■ **Work to complete**
Please repeat the lines below exactly. Begin with the line containing "from mathutils import Matrix" and go on through the line containing "m.use_nodes = True".
::::::::::
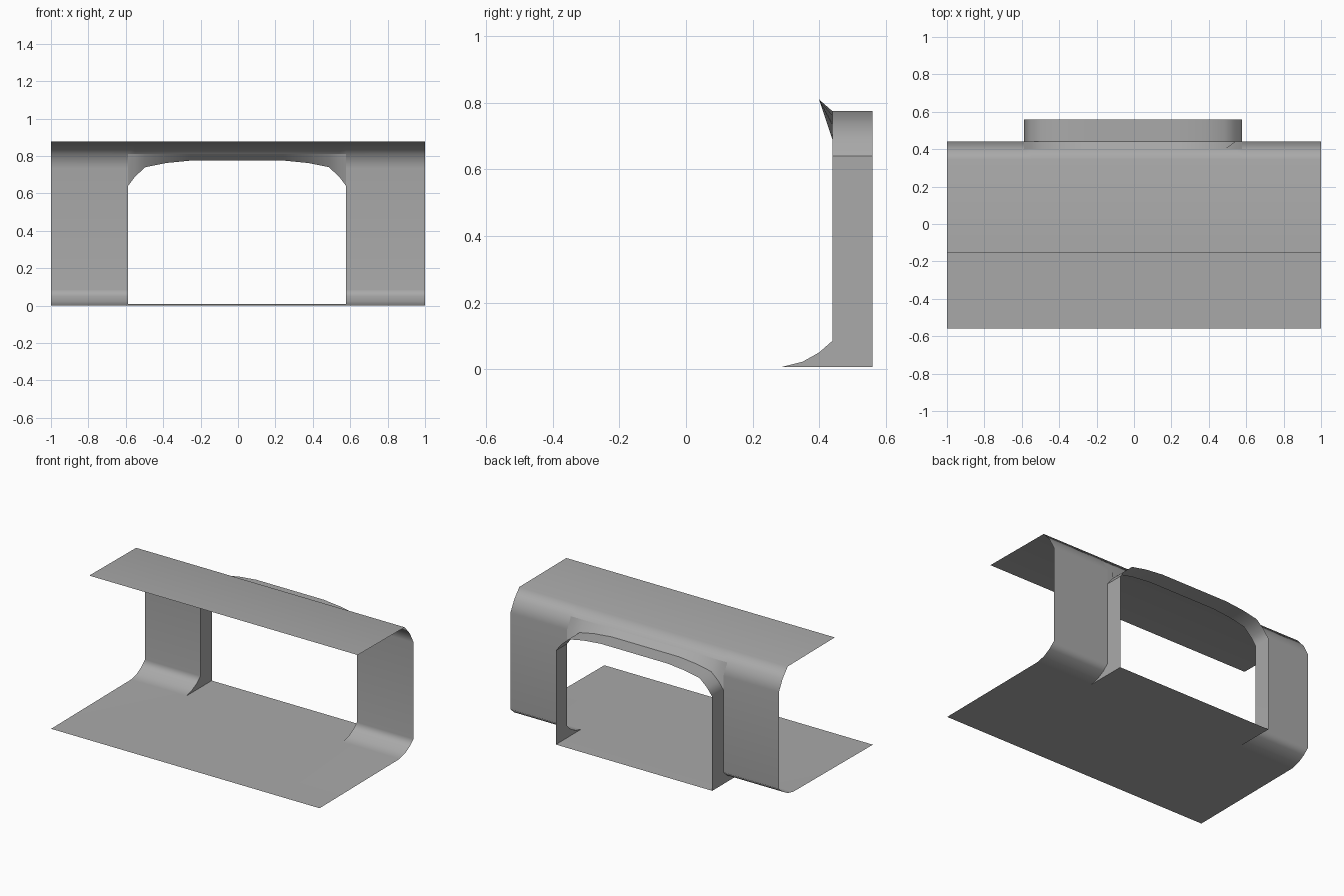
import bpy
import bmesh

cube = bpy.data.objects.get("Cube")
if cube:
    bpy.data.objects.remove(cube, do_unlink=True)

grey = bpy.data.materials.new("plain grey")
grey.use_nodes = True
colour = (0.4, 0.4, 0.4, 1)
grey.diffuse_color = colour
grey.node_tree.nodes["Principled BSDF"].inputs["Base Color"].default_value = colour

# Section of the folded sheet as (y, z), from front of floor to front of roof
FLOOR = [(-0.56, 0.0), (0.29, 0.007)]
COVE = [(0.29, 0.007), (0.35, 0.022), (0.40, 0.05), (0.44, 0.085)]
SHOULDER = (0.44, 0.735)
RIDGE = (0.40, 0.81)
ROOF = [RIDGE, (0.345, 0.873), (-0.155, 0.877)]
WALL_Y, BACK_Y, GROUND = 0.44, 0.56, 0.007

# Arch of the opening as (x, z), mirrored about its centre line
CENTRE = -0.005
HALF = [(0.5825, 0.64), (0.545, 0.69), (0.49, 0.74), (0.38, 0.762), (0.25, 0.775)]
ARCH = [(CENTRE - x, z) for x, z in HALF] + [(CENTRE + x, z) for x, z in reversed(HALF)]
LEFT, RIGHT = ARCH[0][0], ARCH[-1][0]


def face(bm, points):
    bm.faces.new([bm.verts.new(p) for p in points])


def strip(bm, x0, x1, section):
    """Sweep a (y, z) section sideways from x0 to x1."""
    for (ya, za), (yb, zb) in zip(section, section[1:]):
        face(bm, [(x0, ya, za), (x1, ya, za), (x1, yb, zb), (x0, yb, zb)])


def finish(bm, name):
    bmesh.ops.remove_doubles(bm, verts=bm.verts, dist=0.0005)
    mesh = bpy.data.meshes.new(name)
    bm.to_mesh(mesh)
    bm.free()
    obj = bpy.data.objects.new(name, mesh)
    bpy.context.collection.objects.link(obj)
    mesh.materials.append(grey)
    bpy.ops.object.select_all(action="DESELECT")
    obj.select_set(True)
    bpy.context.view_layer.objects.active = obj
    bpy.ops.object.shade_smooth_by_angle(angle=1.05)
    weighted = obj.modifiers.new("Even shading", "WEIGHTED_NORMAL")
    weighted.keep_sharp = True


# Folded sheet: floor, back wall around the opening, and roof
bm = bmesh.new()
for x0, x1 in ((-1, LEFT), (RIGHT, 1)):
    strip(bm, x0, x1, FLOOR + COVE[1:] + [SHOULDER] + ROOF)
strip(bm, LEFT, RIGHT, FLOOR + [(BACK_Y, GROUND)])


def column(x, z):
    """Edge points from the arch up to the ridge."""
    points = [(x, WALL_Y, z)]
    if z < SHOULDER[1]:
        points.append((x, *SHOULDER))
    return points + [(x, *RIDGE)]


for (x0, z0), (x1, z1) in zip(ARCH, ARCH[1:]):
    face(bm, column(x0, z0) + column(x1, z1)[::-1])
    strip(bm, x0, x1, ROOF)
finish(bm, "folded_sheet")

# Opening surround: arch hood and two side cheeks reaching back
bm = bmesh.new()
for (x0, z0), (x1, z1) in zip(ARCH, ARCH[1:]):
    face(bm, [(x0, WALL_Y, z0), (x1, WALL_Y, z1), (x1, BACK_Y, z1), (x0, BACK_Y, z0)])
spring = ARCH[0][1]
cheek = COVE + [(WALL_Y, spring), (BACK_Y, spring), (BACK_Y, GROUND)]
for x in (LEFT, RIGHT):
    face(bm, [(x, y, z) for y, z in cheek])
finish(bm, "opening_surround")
::::::::::
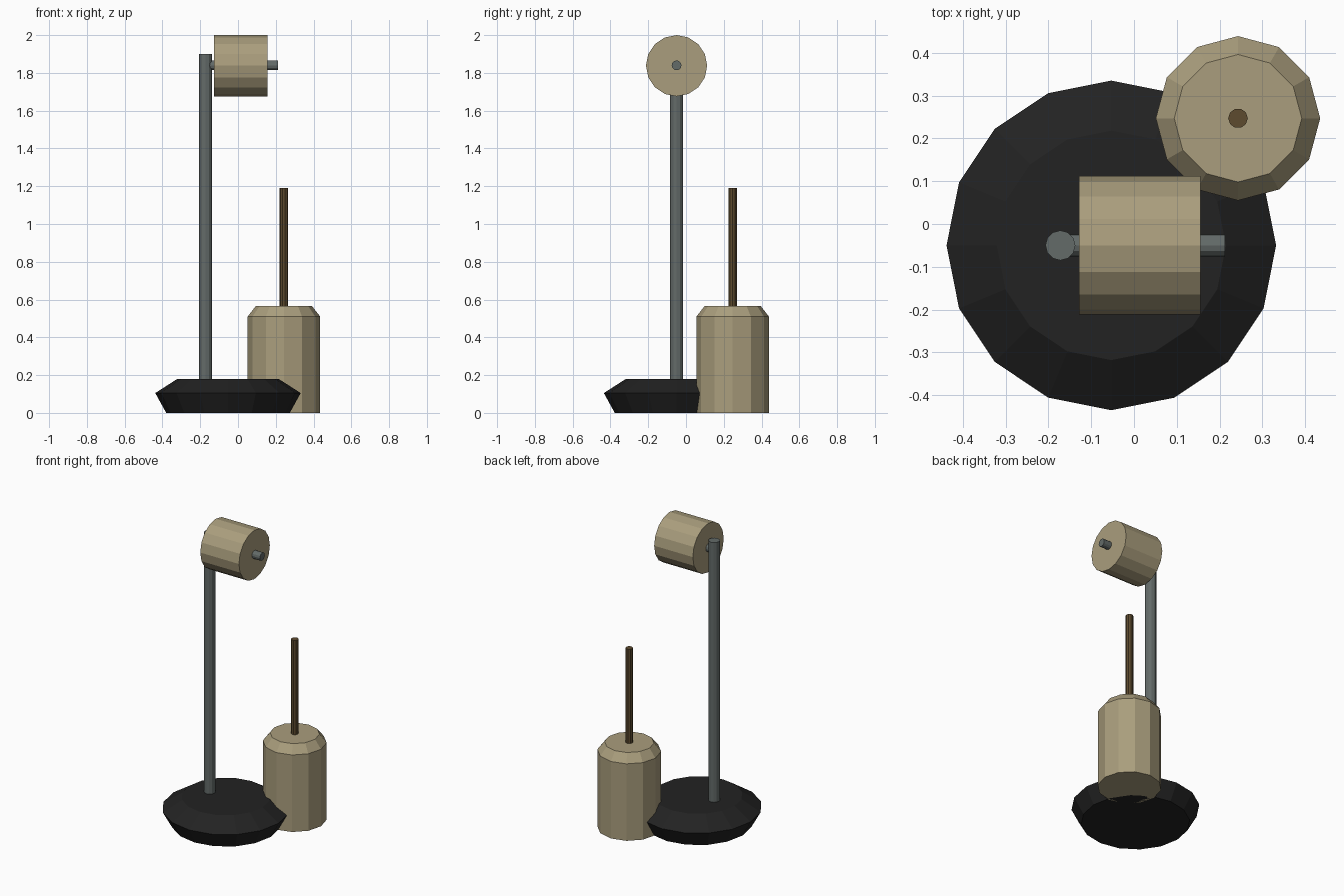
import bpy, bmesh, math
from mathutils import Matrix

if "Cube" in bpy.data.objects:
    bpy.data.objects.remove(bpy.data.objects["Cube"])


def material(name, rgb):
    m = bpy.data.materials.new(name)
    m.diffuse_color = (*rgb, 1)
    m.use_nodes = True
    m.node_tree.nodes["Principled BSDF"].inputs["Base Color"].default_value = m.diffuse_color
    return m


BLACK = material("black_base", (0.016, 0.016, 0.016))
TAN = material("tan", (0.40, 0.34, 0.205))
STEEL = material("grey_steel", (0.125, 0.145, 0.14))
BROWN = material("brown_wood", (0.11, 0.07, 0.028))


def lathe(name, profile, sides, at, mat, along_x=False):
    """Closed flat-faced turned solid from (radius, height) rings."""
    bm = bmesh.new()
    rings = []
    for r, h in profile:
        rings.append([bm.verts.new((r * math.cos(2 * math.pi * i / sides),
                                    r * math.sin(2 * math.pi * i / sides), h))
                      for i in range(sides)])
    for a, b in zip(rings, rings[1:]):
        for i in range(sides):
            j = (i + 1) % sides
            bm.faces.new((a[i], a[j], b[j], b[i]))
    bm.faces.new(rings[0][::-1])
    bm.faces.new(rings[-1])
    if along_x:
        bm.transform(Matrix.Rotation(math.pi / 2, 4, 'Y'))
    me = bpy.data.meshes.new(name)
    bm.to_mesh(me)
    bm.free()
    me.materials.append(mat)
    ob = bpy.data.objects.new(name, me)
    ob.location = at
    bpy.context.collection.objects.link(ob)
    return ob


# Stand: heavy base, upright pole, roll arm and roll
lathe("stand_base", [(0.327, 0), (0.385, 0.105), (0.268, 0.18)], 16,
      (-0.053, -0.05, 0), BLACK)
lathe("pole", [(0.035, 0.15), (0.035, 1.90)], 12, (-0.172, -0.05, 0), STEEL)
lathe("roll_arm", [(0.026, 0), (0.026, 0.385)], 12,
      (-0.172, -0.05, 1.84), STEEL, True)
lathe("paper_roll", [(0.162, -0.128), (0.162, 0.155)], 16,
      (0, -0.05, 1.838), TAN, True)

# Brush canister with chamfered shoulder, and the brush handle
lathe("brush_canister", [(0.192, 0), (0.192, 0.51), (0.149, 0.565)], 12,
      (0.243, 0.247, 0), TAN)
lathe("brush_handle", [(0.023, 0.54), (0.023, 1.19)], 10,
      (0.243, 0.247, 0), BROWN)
::::::::::
■ **Solution for this exercise**
from mathutils import Matrix

if "Cube" in bpy.data.objects:
    bpy.data.objects.remove(bpy.data.objects["Cube"])


def material(name, rgb):
    m = bpy.data.materials.new(name)
    m.diffuse_color = (*rgb, 1)
    m.use_nodes = True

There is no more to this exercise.